Even when surgeons implement safety procedures, such as counting equipment, checking and verifying the patient and surgical plan, and taking breaks to check over their surgical work during the procedure, mistakes still happen. You should take immediate action if you recently had surgery and begin to experience the following symptoms:
Some patients may ignore certain symptoms by assuming they are side effects of the surgery, but you should always ask your surgeon what to expect after a procedure, and if your symptoms are falling outside of those expectations, seek immediate treatment. Unfortunately, medical malpractice can also occur if a surgeon fails to diagnose an infection after surgery. Even surgeons themselves can fail to diagnose a deep infection, such as a staph infection, at the surgical site, as the symptoms may mirror those expected after surgery. Only an MRI of the surgical site can diagnose certain staph infections and physicians may be hesitant to take such action after surgery. This may result in a need to reopen the surgical site in order to remove dead and infected bone and tissues.
Tens of millions of Americans live with medical device implants, which are commonly used during routine surgery. But did you know that many of these medical devices are not clinically tested before they reach the consumer market? Most surgeons do not have specialized training when it comes to implanting these devices and it is often the product’s sales representative who shows the doctor how to use and implant the device during surgery.
These devices often result in surgical errors, especially if the surgeon installing the device is not familiar with it. Silicon breast implants have been known to puncture and cause infection after surgery and certain surgical meshes, which are used to help stabilize organs or bones after an operation, have been known to either grow into the organs of the body or cause intense pain and infection because the body begins to reject the implant. Such surgical implantation devices are common causes of medical malpractice.
Because surgical errors are among the most serious of all medical malpractice claims, even if you do not suffer a fatal injury as the result of surgical malpractice, you can endure intense pain and suffering. If medical equipment or a defective surgical device is left in your body, these foreign objects can cause pain, organ damage and failure, and fatal infections. Such malpractice will often result in the need for a second or third surgery, which can take you out of work for longer periods of time and drastically affect your family and earning potential.

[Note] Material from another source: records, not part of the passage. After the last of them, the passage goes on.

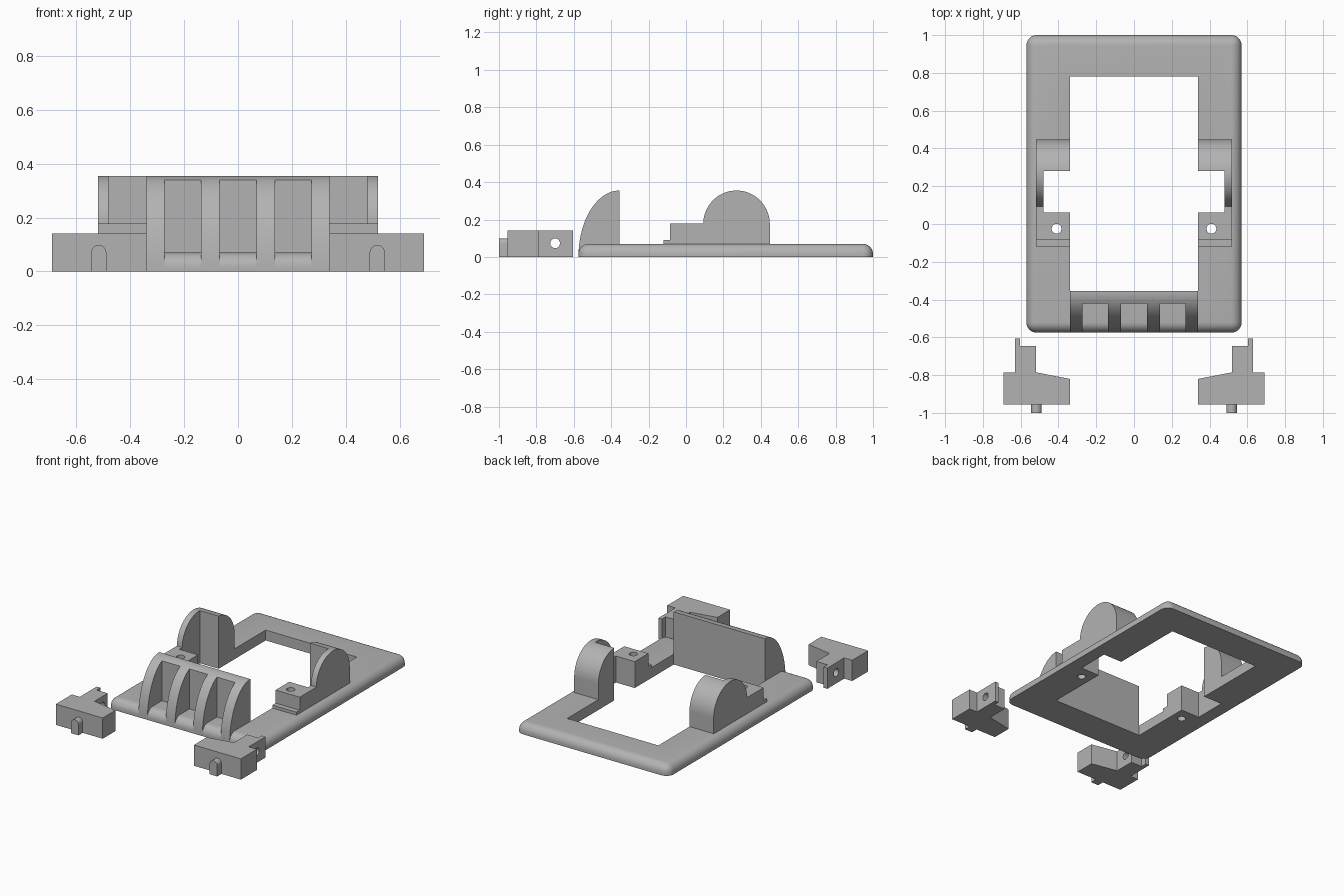
import bpy
import bmesh
from math import cos, sin, pi, radians
from mathutils import Vector

cube = bpy.data.objects.get("Cube")
if cube:
    bpy.data.objects.remove(cube, do_unlink=True)

grey = bpy.data.materials.new("plain grey")
grey.use_nodes = True
grey.diffuse_color = (0.45, 0.45, 0.45, 1)
grey.node_tree.nodes["Principled BSDF"].inputs["Base Color"].default_value = (0.45, 0.45, 0.45, 1)


def prism(name, profile, axis, lo, hi):
    """Extrude a 2D profile along x (profile y,z), y (profile x,z) or z (profile x,y)."""
    place = {"x": lambda a, b, t: (t, a, b),
             "y": lambda a, b, t: (a, t, b),
             "z": lambda a, b, t: (a, b, t)}[axis]
    bm = bmesh.new()
    face = bm.faces.new([bm.verts.new(place(a, b, lo)) for a, b in profile])
    out = bmesh.ops.extrude_face_region(bm, geom=[face])
    moved = [v for v in out["geom"] if isinstance(v, bmesh.types.BMVert)]
    bmesh.ops.translate(bm, verts=moved, vec=Vector(place(0, 0, hi - lo)))
    bmesh.ops.recalc_face_normals(bm, faces=bm.faces)
    mesh = bpy.data.meshes.new(name)
    bm.to_mesh(mesh)
    bm.free()
    mesh.materials.append(grey)
    obj = bpy.data.objects.new(name, mesh)
    bpy.context.collection.objects.link(obj)
    return obj


def box(name, x, y, z):
    return prism(name, [(x[0], y[0]), (x[1], y[0]), (x[1], y[1]), (x[0], y[1])], "z", *z)


def arc(cx, cy, rx, ry, start, end, steps=32):
    angles = [radians(start + (end - start) * i / steps) for i in range(steps + 1)]
    return [(cx + rx * cos(a), cy + ry * sin(a)) for a in angles]


def circle(cx, cy, r):
    return arc(cx, cy, r, r, 0, 360, 24)[:-1]


def finish(obj, cutters=()):
    """Cut the part, bake its modifiers and smooth its curved faces."""
    for c in cutters:
        mod = obj.modifiers.new("cut", "BOOLEAN")
        mod.operation, mod.solver, mod.object = "DIFFERENCE", "EXACT", c
    graph = bpy.context.evaluated_depsgraph_get()
    mesh = bpy.data.meshes.new_from_object(obj.evaluated_get(graph))
    obj.modifiers.clear()
    obj.data = mesh
    for c in cutters:
        bpy.data.objects.remove(c, do_unlink=True)
    bpy.ops.object.select_all(action="DESELECT")
    obj.select_set(True)
    bpy.context.view_layer.objects.active = obj
    bpy.ops.object.shade_smooth_by_angle(angle=radians(30))


def span(side, a, b):
    return sorted((side * a, side * b))


def notch(side):
    return box("notch_cutter", span(side, 0.3, 0.48), (0.06, 0.28), (-0.1, 0.6))


def screw_hole(side):
    return prism("screw_cutter", circle(side * 0.41, -0.025, 0.026), "z", -0.1, 0.6)


# Base frame with rounded corners and top edge
frame = box("base_frame", (-0.57, 0.57), (-0.575, 1.0), (0, 0.07))
bm = bmesh.new()
bm.from_mesh(frame.data)
edges = [e for e in bm.edges if max(v.co.z for v in e.verts) > 0.05]
bmesh.ops.bevel(bm, geom=edges, offset=0.055, segments=8, profile=0.5, affect="EDGES")
bm.to_mesh(frame.data)
bm.free()
opening = box("opening_cutter", (-0.34, 0.34), (-0.355, 0.78), (-0.1, 0.6))
finish(frame, [opening] + [f(s) for s in (-1, 1) for f in (notch, screw_hole)])

# Curved front grille with three pockets
curve = arc(-0.355, 0, 0.22, 0.355, 180, 90)
grille = prism("front_grille", curve + [(-0.355, 0)], "x", -0.34, 0.34)
pockets = [box("pocket_cutter", (x - 0.068, x + 0.068), (-0.7, -0.42), (-0.1, 0.6))
           for x in (-0.205, 0, 0.205)]
finish(grille, pockets)

for side, label in ((1, "left"), (-1, "right")):
    # Domed support, hollowed toward the front
    dome = arc(0.27, 0.175, 0.178, 0.18, 0, 180, 40)
    support = prism(label + "_domed_support", [(0.092, 0.06), (0.448, 0.06)] + dome,
                    "x", *span(side, 0.34, 0.52))
    finish(support, [notch(side)])

    # Stepped screw block in front of the dome
    steps = [(-0.12, 0.06), (-0.12, 0.09), (-0.085, 0.09), (-0.085, 0.178),
             (0.1, 0.178), (0.1, 0.06)]
    block = prism(label + "_screw_block", steps, "x", *span(side, 0.34, 0.52))
    finish(block, [notch(side), screw_hole(side)])

    # Loose clip with hooked tab and cross hole
    outline = [(0.34, -0.955), (0.69, -0.955), (0.69, -0.785), (0.63, -0.785),
               (0.63, -0.605), (0.603, -0.605), (0.603, -0.645), (0.52, -0.645),
               (0.52, -0.785), (0.34, -0.82)]
    clip = prism(label + "_clip", [(side * x, y) for x, y in outline], "z", 0, 0.14)
    hole = prism("cross_cutter", circle(-0.70, 0.073, 0.026), "x", *span(side, 0.4, 0.8))
    finish(clip, [hole])

    # Round-topped pin on the clip
    pin = arc(side * 0.517, 0.07, 0.028, 0.028, 0, 180, 16)
    finish(prism(label + "_clip_pin", [(side * 0.517 - 0.028, 0), (side * 0.517 + 0.028, 0)] + pin,
                 "y", -1.0, -0.95))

Florida law requires you to show that the injury you suffered as a result of the surgery would not have been a reasonably foreseeable result of the procedure if another competent doctor had performed the same procedure in accordance with the reasonable standard of care. Often in surgical malpractice cases, such as leaving an instrument in a patient or even operating on the wrong patient, this is an easy standard to meet, as the malpractice is generally assumed. In other cases, however, such as cases involving infection or late developing issues at the surgical site, you will need the assistance of a Florida medical malpractice attorney and team of expert witnesses and investigators in order to litigate your case.
If you believe you have suffered as a result of a surgical error, contact a Florida medical malpractice attorney immediately to avoid being prohibited from filing suit due to time restrictions. An attorney can help connect you with the right doctors to diagnose and treat your injury, but who will also testify on your behalf and on behalf of their profession. The Dolman Law Group has the medical malpractice experience you need in order to get the compensation you deserve after a painful surgical error. They are your premier medical malpractice attorneys in the greater Tampa Bay area. Contact them today at (727) 451-6900 for a free, no-risk consultation about your injuries.